On the first day, entrepreneurs pitched around 40 ideas. Some were traditional, like an idea to develop e-stores to connect factories with customers, or one to build a new gaming app. Other ideas involved providing solutions to problems and challenges caused by the current war in Syria, such as an app to help deal with mobility problems within the city, or an app to get in touch with NGOs that help refugees.
Attendees voted for 19 ideas, then the teams formed and the work began. Many mentors were present to support the teams and give them advice, in addition to sharing their experiences. Others couldn’t make it to Damascus and provided insight via the internet.
Hani Tarabichi, one of the business and marketing mentors, praised the importance of this event, especially the teamwork aspect, saying that “this event is important because it gathers minds under one roof where they can learn, develop, and achieve.“
On the third day, teams pitched their projects to the jury and the following three projects won:
1. T3D Maker won the first prize. The team built the first 3D printer in Syria with very simple tools and accessories in only three days.
2. The second prize was for Pharmgram, a mobile app which helps users get to the nearest pharmacy.
3. Daraty is a game that combines between fun and learning, won the third prize.
One of the event sponsors, Al Badia Cement, surprised the participants during the last day by announcing two additional prizes that reflected the company’s goals of social responsibility. The awards went to:
- Sham credit: a project tackling the e-payment problem in Syria
- Khezni ma3ak (‘Take Me With You’), an app that provides a solution for the traffic problem in some Syrian cities.
Regarding the challenges, one of the organizers, Ahmad Sufian Bayram, told us that the “lack of space and problems with the internet connection didn’t make it easy for the teams and reflected the difficult circumstances in Syria. Overcoming these issues is the main purpose of this event.”
al-Amjad Tawfiq Isstaif, one of the organizers and the main coordinator of Wikilogia (a platform for Syrian youth to coordinate on entrepreneurial projects, and a partner of Startup Weekend) revealed to Wamda that the community organization is planning for further upcoming events to support the winning entrepreneurs in developing their projects.

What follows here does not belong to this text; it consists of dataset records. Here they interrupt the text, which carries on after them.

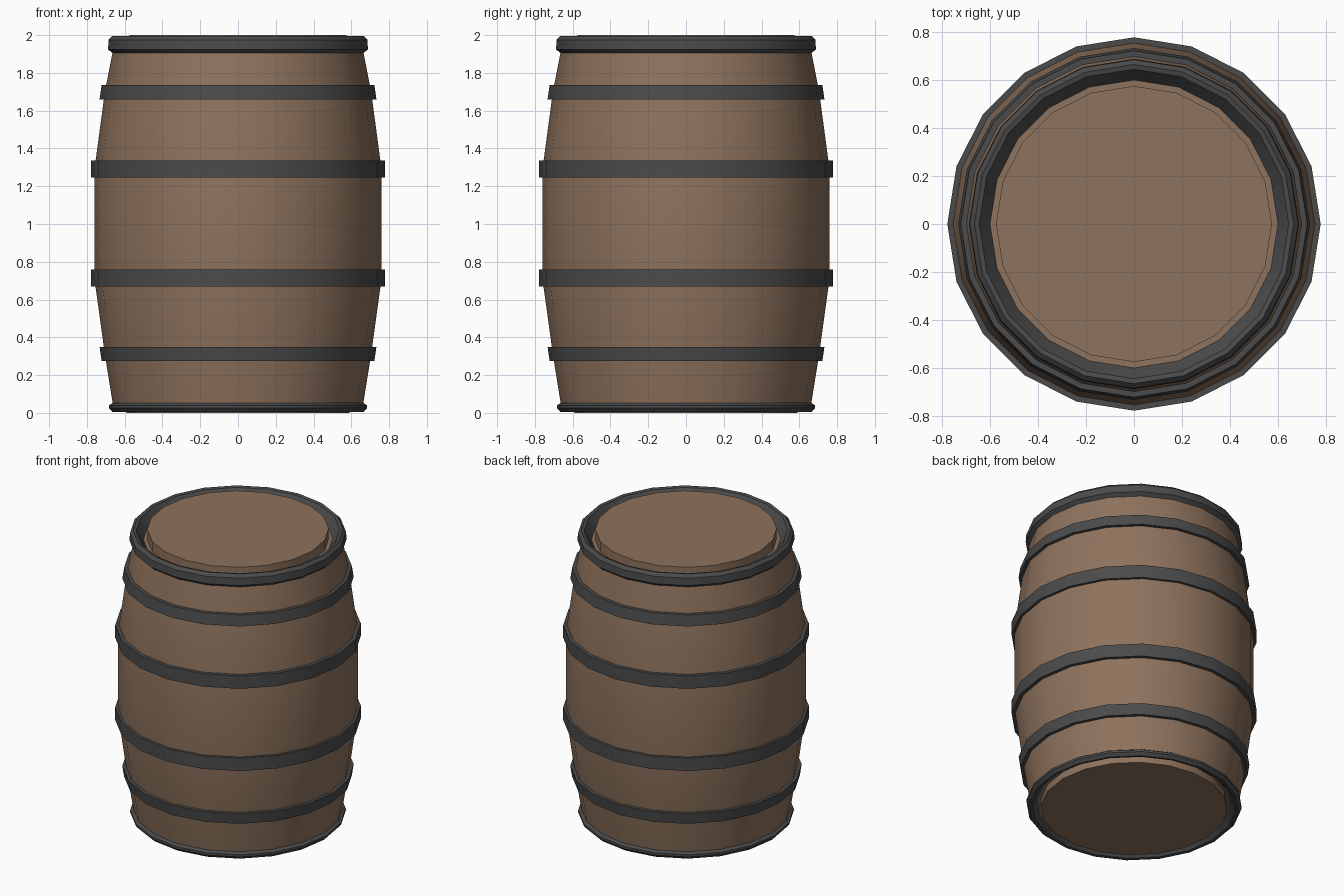
import bpy, bmesh
from math import sin, cos, tau, radians

if "Cube" in bpy.data.objects:
    bpy.data.objects.remove(bpy.data.objects["Cube"])

SIDES = 20


def material(name, rgb):
    m = bpy.data.materials.new(name)
    m.diffuse_color = (*rgb, 1)
    m.use_nodes = True
    m.node_tree.nodes["Principled BSDF"].inputs["Base Color"].default_value = m.diffuse_color
    return m


wood = material("wood", (0.27, 0.17, 0.11))
iron = material("iron", (0.07, 0.07, 0.07))


def lathe(name, profile, mat, closed=False):
    """Revolve (radius, z) points round z; open profiles get end caps."""
    bm = bmesh.new()
    rings = [[bm.verts.new((r * cos(tau * i / SIDES), r * sin(tau * i / SIDES), z))
              for i in range(SIDES)] for r, z in profile]
    pairs = list(zip(rings, rings[1:] + rings[:1])) if closed else list(zip(rings, rings[1:]))
    for a, b in pairs:
        for i in range(SIDES):
            j = (i + 1) % SIDES
            bm.faces.new((a[i], a[j], b[j], b[i]))
    if not closed:
        bm.faces.new(rings[0])
        bm.faces.new(rings[-1])
    bmesh.ops.recalc_face_normals(bm, faces=bm.faces[:])
    me = bpy.data.meshes.new(name)
    bm.to_mesh(me)
    bm.free()
    me.materials.append(mat)
    ob = bpy.data.objects.new(name, me)
    bpy.context.collection.objects.link(ob)
    bpy.context.view_layer.objects.active = ob
    ob.select_set(True)
    bpy.ops.object.shade_smooth_by_angle(angle=radians(30))
    ob.select_set(False)
    return ob


# Bulging staves, with a raised head at each end
lathe("barrel_body", [
    (0.59, 0.0), (0.59, 0.05), (0.66, 0.03),
    (0.705, 0.31), (0.76, 0.71), (0.76, 1.29), (0.705, 1.70),
    (0.66, 1.93), (0.575, 1.93), (0.575, 2.0)], wood)

# Flat hoops: bottom z, top z, bottom radius, top radius
for name, z0, z1, r0, r1 in [
        ("lower_hoop", 0.275, 0.35, 0.722, 0.733),
        ("lower_middle_hoop", 0.67, 0.76, 0.778, 0.778),
        ("upper_middle_hoop", 1.245, 1.335, 0.778, 0.778),
        ("upper_hoop", 1.66, 1.735, 0.733, 0.722)]:
    lathe(name, [(r0, z0), (r1, z1), (r1 - 0.05, z1), (r0 - 0.05, z0)], iron, True)

# Rounded end rims
lathe("top_rim", [(0.66, 1.90), (0.688, 1.925), (0.685, 1.975), (0.665, 1.995),
                  (0.645, 1.99), (0.60, 1.93), (0.62, 1.90)], iron, True)
lathe("bottom_rim", [(0.66, 0.055), (0.683, 0.04), (0.683, 0.025), (0.665, 0.005),
                     (0.645, 0.008), (0.605, 0.05), (0.63, 0.07)], iron, True)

At the end, One of the judges and mentors told the group that Syria is like “a tree that lost a lot of its leaves. But this event witnessed the birth of new green ones reflecting the future of this country.”